**DIRECTIONS:** Using the data beneath, show every line that includes the word "axes".

**INFORMATION SUPPLIED:**

* * *

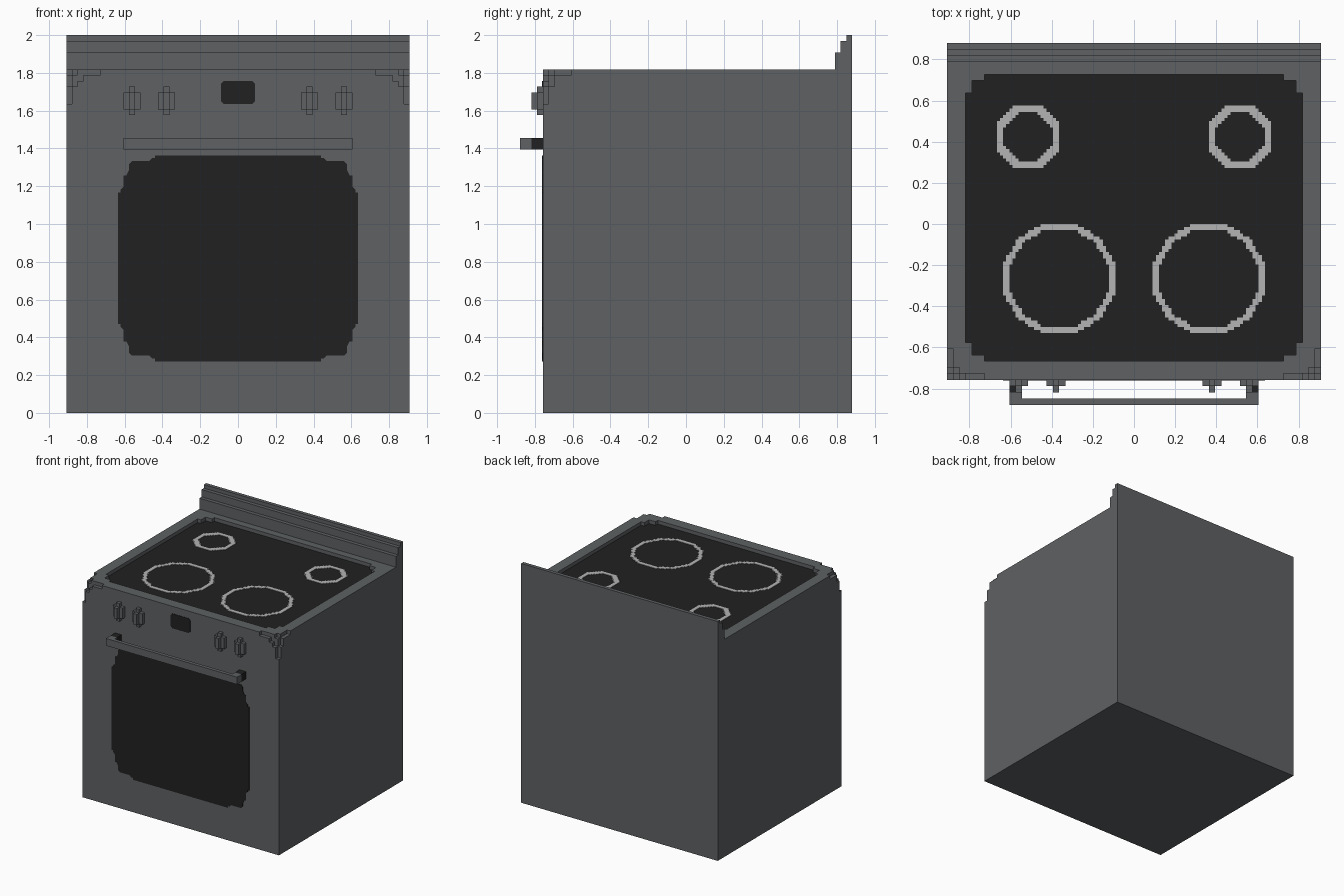
import bpy
import math

cube = bpy.data.objects.get("Cube")
if cube:
    bpy.data.objects.remove(cube, do_unlink=True)

U = 2 / 66  # one building cell


def material(name, rgb):
    m = bpy.data.materials.new(name)
    m.use_nodes = True
    m.diffuse_color = (*rgb, 1)
    bsdf = m.node_tree.nodes["Principled BSDF"]
    bsdf.inputs["Base Color"].default_value = (*rgb, 1)
    bsdf.inputs["Roughness"].default_value = 0.7
    return m


STEEL = material("steel grey", (0.112, 0.120, 0.125))
BLACK = material("black glass", (0.0152, 0.0152, 0.0152))
RING = material("light grey", (0.456, 0.456, 0.456))


def add_mesh(name, verts, faces, mats):
    me = bpy.data.meshes.new(name)
    me.from_pydata([[c * U for c in v] for v in verts], [], faces)
    for m in mats:
        me.materials.append(m)
    ob = bpy.data.objects.new(name, me)
    bpy.context.collection.objects.link(ob)
    return ob


def grid_solid(name, xs, ys, zs, filled, mats, paint=None):
    """Outer skin of every filled cell in an uneven grid."""
    axes = (xs, ys, zs)
    n = [len(a) - 1 for a in axes]

    def solid(c):
        if any(c[a] < 0 or c[a] >= n[a] for a in range(3)):
            return False
        return filled(*[(axes[a][c[a]] + axes[a][c[a] + 1]) / 2 for a in range(3)])

    index, faces = {}, []
    for c in ((i, j, k) for i in range(n[0]) for j in range(n[1]) for k in range(n[2])):
        if not solid(c):
            continue
        for a in range(3):
            b, d = (a + 1) % 3, (a + 2) % 3
            for s in (0, 1):
                near = list(c)
                near[a] += 2 * s - 1
                if solid(near):
                    continue
                quad = []
                for p, q in ((0, 0), (1, 0), (1, 1), (0, 1)):
                    g = list(c)
                    g[a] += s
                    g[b] += p
                    g[d] += q
                    v = tuple(axes[t][g[t]] for t in range(3))
                    quad.append(index.setdefault(v, len(index)))
                faces.append(quad if s else quad[::-1])
    ob = add_mesh(name, list(index), faces, mats)
    if paint:
        for f in ob.data.polygons:
            f.material_index = paint(f.center / U, f.normal)
    return ob


def box(name, x, y, z, mat):
    return grid_solid(name, x, y, z, lambda *p: True, [mat])


# Cooker body with stepped back panel, sunken hob and notched front corners
NOTCHES = [(6, 1, 1), (1, 5, 1), (1, 1, 6), (3, 1, 2), (2, 2, 1), (2, 1, 3), (1, 2, 3)]


def in_hob(x, y):
    ax, ay = abs(x), abs(y - 1)
    return (ax < 27 and ay < 20) or (ax < 26 and ay < 22) or (ax < 24 and ay < 23)


def body_filled(x, y, z):
    if z > 60:
        return y > (26 if z < 63 else 27 if z < 65 else 28)
    i, j, k = 30 - abs(x), y + 25, 60 - z
    if any(i < a and j < b and k < c for a, b, c in NOTCHES):
        return False
    return not (z > 59 and in_hob(x, y))


half = [24, 26, 27, 28, 29, 30]
grid_solid("cooker_body", [-v for v in half[::-1]] + half,
           [-25, -24, -23, -22, -21, -20, -19, 21, 23, 24, 26, 27, 28, 29],
           [0, 54, 55, 56, 57, 58, 59, 60, 63, 65, 66], body_filled, [STEEL, BLACK],
           lambda c, n: int(n.z > 0.5 and abs(c.z - 59) < 0.1 and in_hob(c.x, c.y)))


# Dark plates on the front, mirrored from one quarter of the outline
def front_plate(name, quarter, zc):
    q = quarter
    ring = (q + [(-a, b) for a, b in q[::-1]] + [(-a, -b) for a, b in q]
            + [(a, -b) for a, b in q[::-1]])
    n = len(ring)
    verts = [(a, y, zc + b) for y in (-25.12, -25) for a, b in ring]
    faces = [list(range(n))[::-1], list(range(n, 2 * n))]
    faces += [[i, (i + 1) % n, n + (i + 1) % n, n + i] for i in range(n)]
    # outline runs anticlockwise seen from the front
    faces[:2] = [f[::-1] for f in faces[:2]]
    faces[2:] = [f[::-1] for f in faces[2:]]
    return add_mesh(name, verts, faces, [BLACK])


front_plate("oven_window", [(21, 11.5), (20.5, 11.5), (20.5, 12), (20, 12.5), (20, 14.5),
                            (19.5, 14.5), (19, 15.5), (19, 16.5), (18.5, 17), (15.5, 17),
                            (15, 17.5), (14.5, 17.5), (14.5, 18)], 27)
front_plate("clock_display", [(3, 1.5), (2.5, 2)], 56)

# Knobs: plus-shaped base with a small raised grip
for side, sign in (("left", 1), ("right", -1)):
    for place, cx in (("inner", 12.5), ("outer", 18.5)):
        x = sign * cx

        def knob(px, py, pz, x=x):
            dx, dz = abs(px - x), abs(pz - 54.5)
            if py < -26:
                return dx < 0.5 and dz < 1.5
            return dz < 1.5 or dx < 0.5

        grid_solid(f"{place}_knob_{side}", [x - 1.5, x - .5, x + .5, x + 1.5],
                   [-27, -26, -25], [52, 53, 56, 57], knob, [STEEL])

    # Handle brackets: grey at the bar, black at the door
    xs = sorted((sign * 18, sign * 20))
    box(f"handle_end_{side}", xs, [-28, -27], [46, 48], STEEL)
    box(f"handle_bracket_{side}", xs, [-27, -25], [46, 48], BLACK)
box("door_handle", [-20, 20], [-29, -28], [46, 48], STEEL)


# Burner rings laid out in half-size square tiles
def burner(name, cx, cy, sides, inner, outer):
    def reach(x, y):
        return max((x - cx) * math.cos(t) + (y - cy) * math.sin(t)
                   for t in (2 * math.pi * s / sides for s in range(sides)))

    r = math.ceil(outer) + 1
    xs = [math.floor(cx) - r + 0.5 * t for t in range(4 * r + 2)]
    ys = [math.floor(cy) - r + 0.5 * t for t in range(4 * r + 4)]
    grid_solid(name, xs, ys, [59, 59.1],
               lambda x, y, z: inner < reach(x, y) < outer, [RING])


for side, sign in (("left", 1), ("right", -1)):
    burner(f"front_burner_{side}", sign * 12, -8.75, 12, 7.9, 8.9)
    burner(f"back_burner_{side}", sign * 17, 14, 8, 3.8, 4.95)
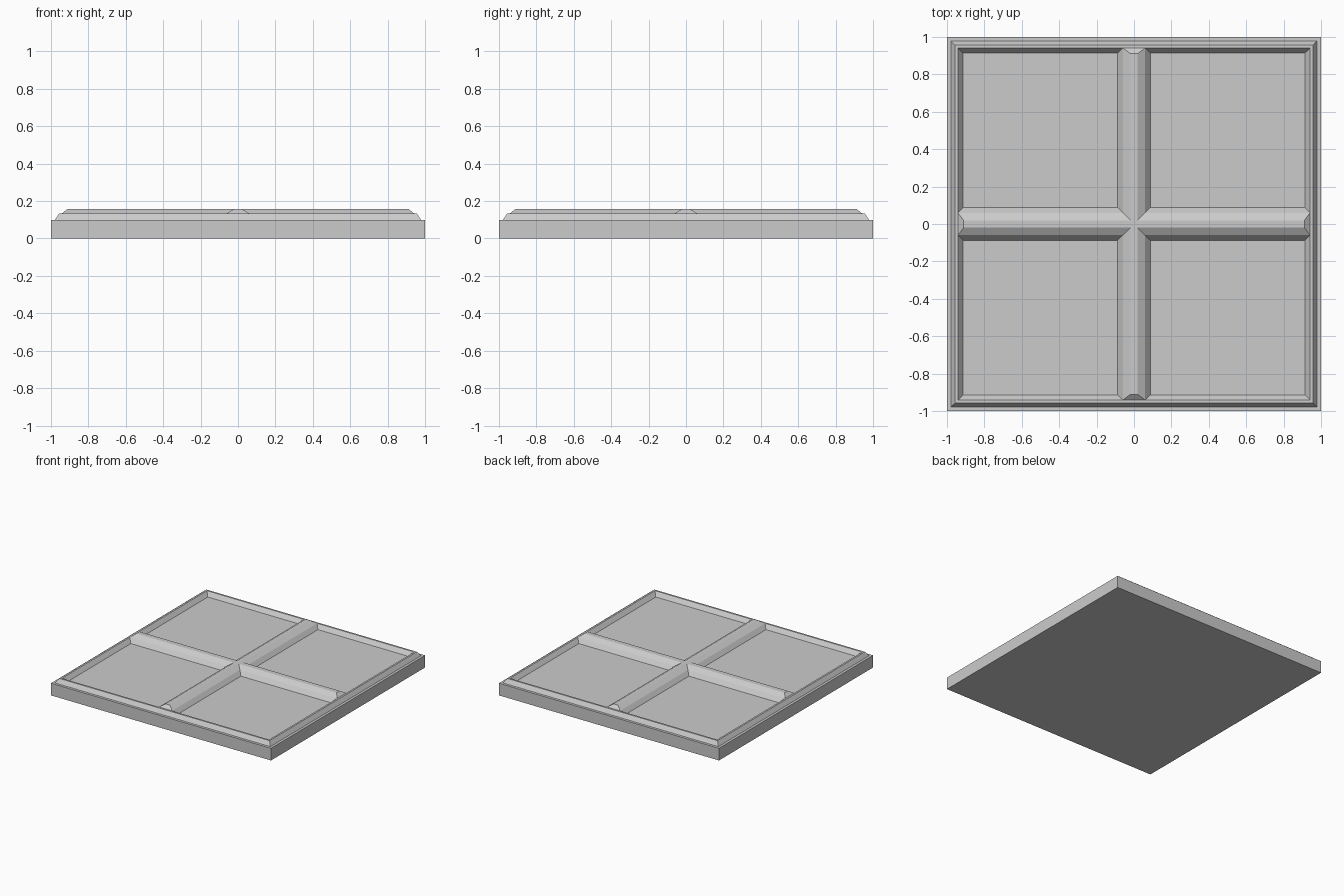
import bpy, bmesh

if "Cube" in bpy.data.objects:
    bpy.data.objects.remove(bpy.data.objects["Cube"])

RIM_Z, TOP_Z, SLAB_Z, PANEL_Z = 0.134, 0.158, 0.10, 0.10


def finish(name, bm):
    bmesh.ops.recalc_face_normals(bm, faces=bm.faces)
    mesh = bpy.data.meshes.new(name)
    bm.to_mesh(mesh)
    bm.free()
    obj = bpy.data.objects.new(name, mesh)
    bpy.context.collection.objects.link(obj)
    return obj


def square_ring(bm, x0, x1, y0, y1, z):
    return [bm.verts.new((x, y, z)) for x, y in ((x0, y0), (x1, y0), (x1, y1), (x0, y1))]


def bridge(bm, a, b):
    for i in range(4):
        j = (i + 1) % 4
        bm.faces.new((a[i], a[j], b[j], b[i]))


# Slab with stepped, sloped rim: nested square rings from the underside inward
bm = bmesh.new()
rings = [square_ring(bm, -r, r, -r, r, z) for r, z in
         ((1, 0), (1, SLAB_Z), (0.979, SLAB_Z), (0.956, RIM_Z), (0.941, RIM_Z))]
bm.faces.new(rings[0])
for a, b in zip(rings, rings[1:]):
    bridge(bm, a, b)

# Four recessed window panels with bevelled borders
for sx in (-1, 1):
    for sy in (-1, 1):
        def quad(lo, hi, z):
            xs, ys = sorted((sx * lo, sx * hi)), sorted((sy * lo, sy * hi))
            return square_ring(bm, *xs, *ys, z)
        outer = quad(0.06, 0.941, RIM_Z)
        inner = quad(0.087, 0.914, PANEL_Z)
        bridge(bm, outer, inner)
        bm.faces.new(inner)
bmesh.ops.remove_doubles(bm, verts=bm.verts, dist=0.0005)
finish("window_frame", bm)


# Raised crossing bars with hipped ends
def crossing_bar(name, along_x):
    bm = bmesh.new()
    spans = [((0.941, 0.06), RIM_Z), ((0.911, 0.02), TOP_Z)]
    rings = []
    for (length, width), z in spans:
        x, y = (length, width) if along_x else (width, length)
        rings.append(square_ring(bm, -x, x, -y, y, z))
    bridge(bm, *rings)
    bm.faces.new(rings[1])
    finish(name, bm)


crossing_bar("horizontal_bar", True)
crossing_bar("vertical_bar", False)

* * *

**TASK RESPONSE:**
    axes = (xs, ys, zs)
    n = [len(a) - 1 for a in axes]
        return filled(*[(axes[a][c[a]] + axes[a][c[a] + 1]) / 2 for a in range(3)])
                    v = tuple(axes[t][g[t]] for t in range(3))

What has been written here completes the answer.